WHAT YOU SHOULD DO:
Look for the line that has "HALF, DEPTH = 22, .034" in the material below; please repeat it and every line after it, exactly, up to and including the line that has "return (r *", and nothing else.

• • • •

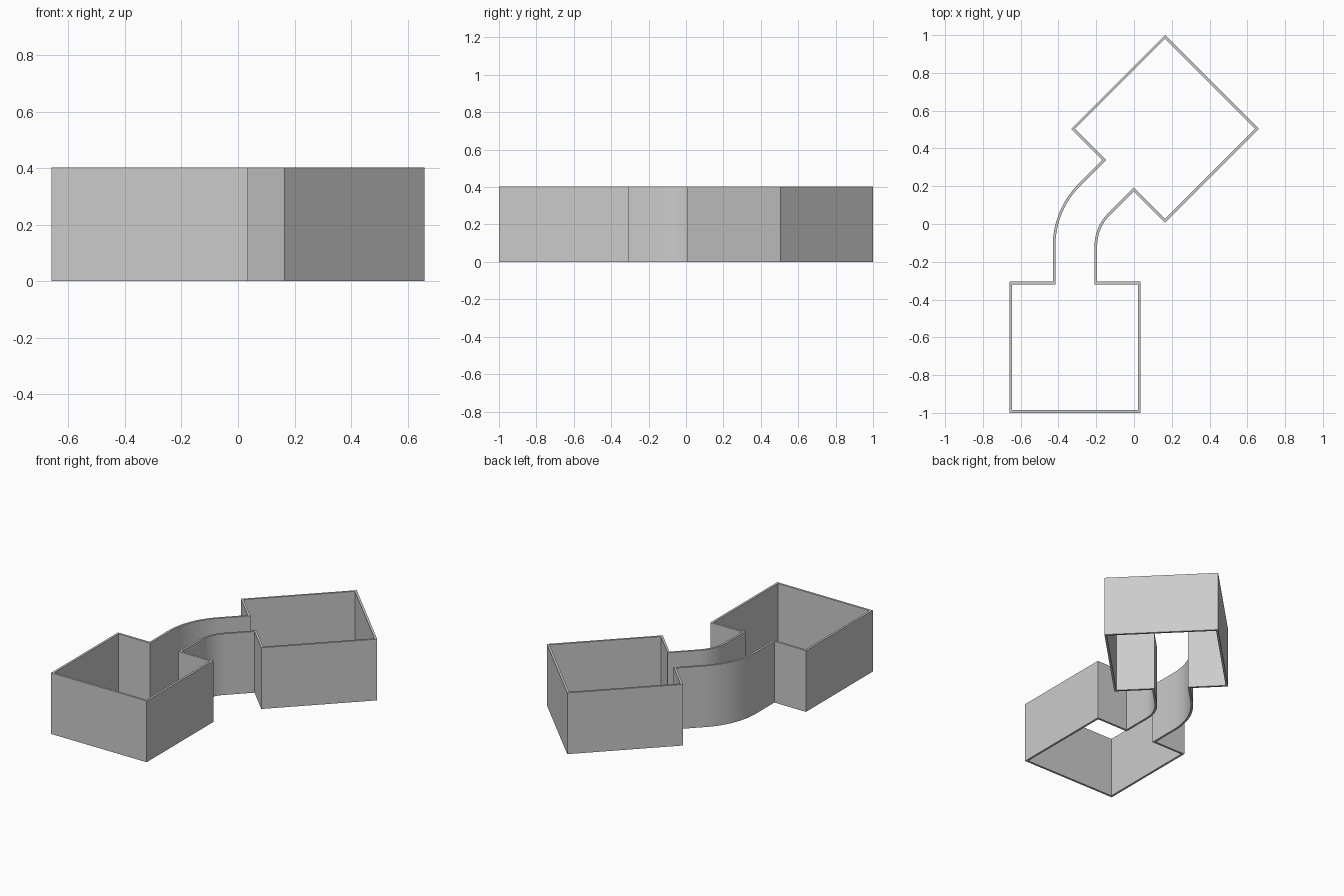
import bpy, bmesh
from math import pi, sin, cos, tan
from mathutils import Vector, Matrix

if "Cube" in bpy.data.objects:
    bpy.data.objects.remove(bpy.data.objects["Cube"])

HEIGHT = 0.403
WALL = 0.014
HALF_PASSAGE = 0.1175
BEND_RADIUS = 0.345
BEND = pi / 4
STEPS = 16
AXIS_X = -0.3125


def room(gate, angle, size):
    """Counter-clockwise room outline, from one passage jamb to the other.
    The room extends along local +y from the middle of its doorway."""
    h, w = size / 2, HALF_PASSAGE
    pts = [(w, 0), (h, 0), (h, size), (-h, size), (-h, 0), (-w, 0)]
    rot = Matrix.Rotation(angle, 2)
    return [rot @ Vector(p) + Vector(gate) for p in pts]


def bend(radius):
    """Arc turning from +y towards +x around the shared bend centre."""
    out = []
    for i in range(STEPS + 1):
        a = pi - BEND * i / STEPS
        out.append(centre + radius * Vector((cos(a), sin(a))))
    return out


# Doorway middles, and the centre of the passage bend
lower_gate = (AXIS_X, -0.305)
upper_gate = (-0.084, 0.256)
corner_y = upper_gate[1] - (upper_gate[0] - AXIS_X)
centre = Vector((AXIS_X + BEND_RADIUS, corner_y - BEND_RADIUS * tan(BEND / 2)))

# One continuous outline: lower room, inner bend, upper room, outer bend
outline = (room(lower_gate, pi, 0.695)
           + bend(BEND_RADIUS - HALF_PASSAGE)
           + room(upper_gate, -BEND, 0.702)
           + bend(BEND_RADIUS + HALF_PASSAGE)[::-1])

# Upright wall ribbon
bm = bmesh.new()
low = [bm.verts.new((p.x, p.y, 0)) for p in outline]
top = [bm.verts.new((p.x, p.y, HEIGHT)) for p in outline]
n = len(outline)
for i in range(n):
    j = (i + 1) % n
    bm.faces.new((low[i], low[j], top[j], top[i]))
mesh = bpy.data.meshes.new("room_walls")
bm.to_mesh(mesh)
bm.free()
walls = bpy.data.objects.new("room_walls", mesh)
bpy.context.collection.objects.link(walls)

# Wall thickness, growing inwards
solid = walls.modifiers.new("thickness", 'SOLIDIFY')
solid.thickness = WALL
solid.offset = -1
solid.use_even_offset = True

bpy.context.view_layer.objects.active = walls
walls.select_set(True)
bpy.ops.object.modifier_apply(modifier=solid.name)
bpy.ops.object.shade_smooth_by_angle(angle=pi / 6)
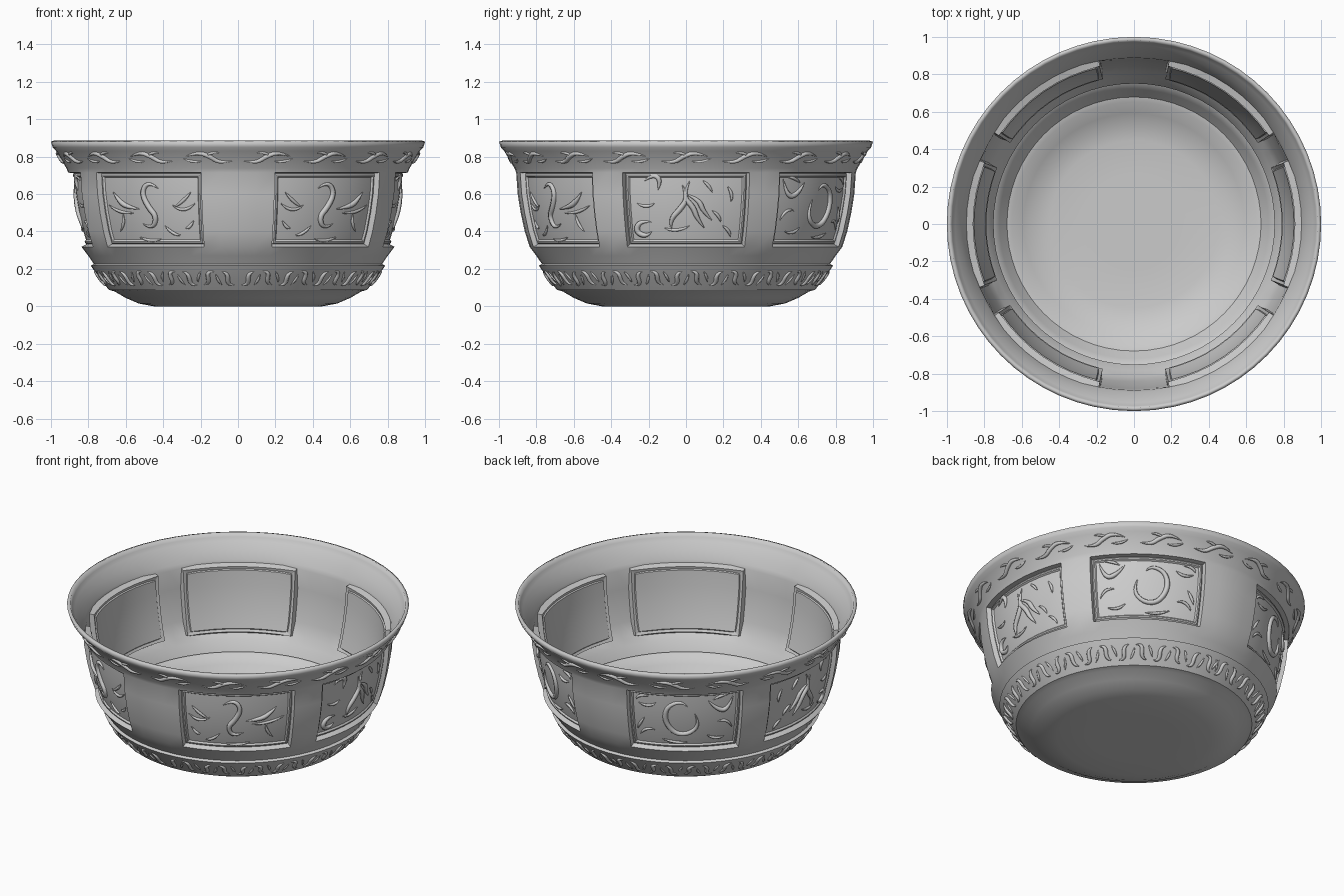
import bpy, bmesh
from math import sin, cos, asin, radians, degrees, pi

if "Cube" in bpy.data.objects:
    bpy.data.objects.remove(bpy.data.objects["Cube"])

# outer profile (radius, height), foot to lip
PROFILE = [(.25, 0), (.45, 0), (.53, .015), (.60, .045), (.66, .08), (.69, .088), (.735, .145),
           (.775, .2), (.787, .218), (.77, .226), (.80, .27), (.836, .318), (.862, .40),
           (.884, .50), (.90, .60), (.908, .715), (.917, .738), (.945, .785), (.972, .83),
           (.99, .85), (1.0, .88)]
PANEL_LO, PANEL_HI = 11, 15          # profile rows bounding the panels
CENTRES = [0, 55.5, 124.5, 180, 235.5, 304.5]
HALF, DEPTH = 22, .034


def radius_at(z):
    for (r0, z0), (r1, z1) in zip(PROFILE[1:], PROFILE[2:]):
        if z0 <= z <= z1:
            return r0 + (r1 - r0) * (z - z0) / (z1 - z0)
    return 1.0


def place(a, z, off=0):
    r = radius_at(z) + off
    return (r * cos(radians(a)), r * sin(radians(a)), z)


# bowl wall: turned profile with six sunken panels
angles, panel_cols = [], []
for i, c in enumerate(CENTRES):
    panel_cols.append(range(len(angles), len(angles) + 8))
    angles += [c - HALF + k * HALF / 4 for k in range(8)]
    gap = (CENTRES[(i + 1) % 6] - c) % 360 - 2 * HALF
    n = round(gap / 6)
    angles += [c + HALF + gap * k / n for k in range(n)]
N = len(angles)
bm = bmesh.new()
rings = [[bm.verts.new((r * cos(radians(a)), r * sin(radians(a)), z)) for a in angles]
         for r, z in PROFILE]
bm.faces.new(rings[0][::-1])
wall = {}
for j in range(len(PROFILE) - 1):
    for i in range(N):
        k = (i + 1) % N
        wall[i, j] = bm.faces.new((rings[j][i], rings[j][k], rings[j + 1][k], rings[j + 1][i]))
bm.normal_update()
for cols in panel_cols:
    faces = [wall[i, j] for i in cols for j in range(PANEL_LO, PANEL_HI)]
    # sunken edge, then a raised moulding, then the field
    for thick, depth in ((.006, -.03), (.008, .006), (.008, 0), (.007, -.01)):
        bmesh.ops.inset_region(bm, faces=faces, thickness=thick, depth=depth,
                               use_even_offset=True, use_boundary=True)
        bm.normal_update()
me = bpy.data.meshes.new("bowl")
bm.to_mesh(me)
bm.free()
bowl = bpy.data.objects.new("bowl", me)
bpy.context.collection.objects.link(bowl)
sol = bowl.modifiers.new("thickness", 'SOLIDIFY')
sol.thickness, sol.offset = .02, -1
bpy.context.view_layer.objects.active = bowl
bowl.select_set(True)
bpy.ops.object.shade_smooth_by_angle(angle=radians(30))


# tapered relief strokes lying on the wall; points are (angle, height)
def relief(name, strokes, off=0, size=.014):
    cu = bpy.data.curves.new(name, 'CURVE')
    cu.dimensions = '3D'
    cu.bevel_depth, cu.bevel_resolution, cu.resolution_u = size, 1, 5
    for s in strokes:
        sp = cu.splines.new('NURBS')
        sp.points.add(len(s) - 1)
        for t, (p, (a, z)) in enumerate(zip(sp.points, s)):
            p.co = (*place(a, z, off), 1)
            p.radius = .15 + 1.0 * sin(pi * t / (len(s) - 1)) ** .6 if 0 < t < len(s) - 1 else .15
        sp.order_u = 3
        sp.use_endpoint_u = True
    ob = bpy.data.objects.new(name, cu)
    bpy.context.collection.objects.link(ob)


def mirror(strokes):
    return [[(180 - a, z) for a, z in s] for s in strokes]


def flat(strokes, turn):             # flat view coordinates to angle
    return [[(turn + degrees(asin(x / .86)), z) for x, z in s] for s in strokes]


front = flat([
    [(.42, .63), (.47, .67), (.51, .61), (.48, .53), (.44, .48), (.47, .41), (.52, .44)],
    [(.53, .52), (.59, .53), (.63, .56), (.66, .61)],
    [(.56, .50), (.63, .49), (.69, .54)],
    [(.23, .55), (.29, .49), (.35, .54)],
    [(.25, .61), (.29, .56), (.34, .53)],
    [(.24, .46), (.27, .41), (.29, .42)],
    [(.32, .38), (.36, .38), (.40, .43)],
    [(.43, .36), (.49, .34), (.55, .37)],
    [(.62, .49), (.62, .44), (.65, .40)]], -90)
side = flat([
    [(-.22, .67), (-.17, .71), (-.13, .67), (-.15, .62)],
    [(-.02, .65), (.01, .58), (-.03, .52), (-.09, .46), (-.08, .41)],
    [(.02, .67), (-.02, .59), (.04, .53), (.06, .47), (.10, .42)],
    [(.0, .60), (.07, .57), (.09, .51), (.14, .46)],
    [(.09, .67), (.12, .65), (.14, .61)],
    [(-.26, .55), (-.21, .52), (-.17, .55)],
    [(-.19, .45), (-.25, .46), (-.28, .40), (-.22, .37), (-.19, .40)],
    [(-.12, .42), (-.06, .39), (.02, .43)],
    [(.14, .51), (.18, .49), (.19, .45)],
    [(.20, .43), (.24, .41), (.25, .37)],
    [(.22, .64), (.25, .60), (.24, .56)]], 0)
back = [[(55.5 + a, z) for a, z in s] for s in [
    [(-4, .57), (-6, .50), (-2, .43), (4, .43), (8, .52), (7, .62), (1, .66), (-1, .62)],
    [(-19, .68), (-17, .58), (-12, .60), (-9, .66)],
    [(-17, .69), (-14, .69), (-11, .66)],
    [(-19, .46), (-17, .53), (-13, .51)],
    [(-16, .40), (-12, .38), (-9, .42)],
    [(11, .64), (14, .60), (18, .63)],
    [(14, .68), (18, .69), (19, .65)],
    [(12, .45), (16, .47), (18, .41)],
    [(16, .53), (18, .49), (19, .45)],
    [(-1, .37), (4, .36), (9, .39)]]]
for label, motif in (("front", front), ("side", side), ("back", back)):
    relief(label + "_panel_relief_right", motif, -DEPTH + .003)
    relief(label + "_panel_relief_left", mirror(motif), -DEPTH + .003)

# waves under the flared rim, mirrored left and right
rim = []
for k in range(9):
    a = -80 + 20 * k
    rim.append([(a - 8, .775), (a - 4, .765), (a - 1, .80), (a + 3, .825), (a + 7, .80)])
    rim.append([(a - 4, .82), (a - 1.5, .825), (a + 1, .80)])
    rim.append([(a + 2, .775), (a + 5, .765), (a + 8, .79)])
relief("rim_relief", rim + mirror(rim), 0, .012)

# small leaves on the lower band
band = []
for k in range(22):
    a, s = -86 + 8.2 * k, (1 if k % 2 else -1)
    band.append([(a - 2.5, .15 + .035 * s), (a + .5, .15 + .04 * s), (a, .15 - .03 * s),
                 (a + 2.5, .15 - .035 * s)])
    band.append([(a + 3, .15 + .035 * s), (a + 4.5, .15 + .01 * s), (a + 5, .15 - .02 * s)])
relief("lower_band_relief", band + mirror(band), 0, .012)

• • • •

ANSWER FOR THE TASK:
HALF, DEPTH = 22, .034


def radius_at(z):
    for (r0, z0), (r1, z1) in zip(PROFILE[1:], PROFILE[2:]):
        if z0 <= z <= z1:
            return r0 + (r1 - r0) * (z - z0) / (z1 - z0)
    return 1.0


def place(a, z, off=0):
    r = radius_at(z) + off
    return (r * cos(radians(a)), r * sin(radians(a)), z)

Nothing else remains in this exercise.